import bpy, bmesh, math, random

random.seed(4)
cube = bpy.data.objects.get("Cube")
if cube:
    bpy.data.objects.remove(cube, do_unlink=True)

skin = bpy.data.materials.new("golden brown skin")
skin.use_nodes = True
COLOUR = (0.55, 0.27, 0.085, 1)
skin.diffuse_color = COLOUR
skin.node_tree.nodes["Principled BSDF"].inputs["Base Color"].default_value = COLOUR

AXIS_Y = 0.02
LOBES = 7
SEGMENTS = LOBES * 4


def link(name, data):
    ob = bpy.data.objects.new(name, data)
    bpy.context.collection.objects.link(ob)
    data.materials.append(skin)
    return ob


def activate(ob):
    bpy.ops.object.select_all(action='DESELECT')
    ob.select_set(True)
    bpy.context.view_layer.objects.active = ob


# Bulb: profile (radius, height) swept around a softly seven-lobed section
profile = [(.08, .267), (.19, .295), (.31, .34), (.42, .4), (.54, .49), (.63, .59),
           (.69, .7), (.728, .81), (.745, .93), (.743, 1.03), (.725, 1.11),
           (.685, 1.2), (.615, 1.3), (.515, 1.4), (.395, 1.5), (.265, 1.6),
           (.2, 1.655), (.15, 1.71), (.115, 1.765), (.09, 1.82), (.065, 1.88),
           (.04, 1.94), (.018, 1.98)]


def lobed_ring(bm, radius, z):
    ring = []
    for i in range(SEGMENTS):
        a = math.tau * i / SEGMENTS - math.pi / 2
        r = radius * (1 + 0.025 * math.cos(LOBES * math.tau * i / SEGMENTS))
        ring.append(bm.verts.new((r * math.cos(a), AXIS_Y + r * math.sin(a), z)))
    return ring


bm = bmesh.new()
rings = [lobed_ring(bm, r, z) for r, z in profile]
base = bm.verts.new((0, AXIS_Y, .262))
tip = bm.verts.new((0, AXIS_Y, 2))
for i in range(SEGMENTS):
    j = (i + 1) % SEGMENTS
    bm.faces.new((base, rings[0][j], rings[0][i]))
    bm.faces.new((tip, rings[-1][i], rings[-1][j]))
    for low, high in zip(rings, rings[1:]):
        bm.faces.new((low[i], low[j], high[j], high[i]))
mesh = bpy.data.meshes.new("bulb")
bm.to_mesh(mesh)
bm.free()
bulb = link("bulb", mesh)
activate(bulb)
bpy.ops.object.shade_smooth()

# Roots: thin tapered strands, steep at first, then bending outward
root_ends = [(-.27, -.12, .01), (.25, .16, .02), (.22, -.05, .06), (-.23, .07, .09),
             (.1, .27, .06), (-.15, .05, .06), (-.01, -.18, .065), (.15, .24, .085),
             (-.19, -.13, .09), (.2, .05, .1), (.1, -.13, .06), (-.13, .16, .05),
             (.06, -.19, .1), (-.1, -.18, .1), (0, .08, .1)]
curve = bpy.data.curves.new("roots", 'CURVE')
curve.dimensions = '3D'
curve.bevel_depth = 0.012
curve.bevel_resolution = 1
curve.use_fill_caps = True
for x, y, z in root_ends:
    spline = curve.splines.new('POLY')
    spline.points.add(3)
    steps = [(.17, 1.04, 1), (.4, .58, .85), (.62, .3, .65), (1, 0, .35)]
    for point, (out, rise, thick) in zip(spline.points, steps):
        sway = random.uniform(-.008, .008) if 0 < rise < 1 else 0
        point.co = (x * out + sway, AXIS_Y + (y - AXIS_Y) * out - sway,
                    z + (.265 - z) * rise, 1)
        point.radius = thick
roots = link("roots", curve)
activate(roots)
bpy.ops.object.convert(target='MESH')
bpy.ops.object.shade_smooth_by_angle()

○ ○ ○ ○

# WHAT YOU ARE ASKED TO DO:
You are asked to count the lines of the records above in which the word "cube" occurs, and to give only that number.

# WORKED SOLUTION:
3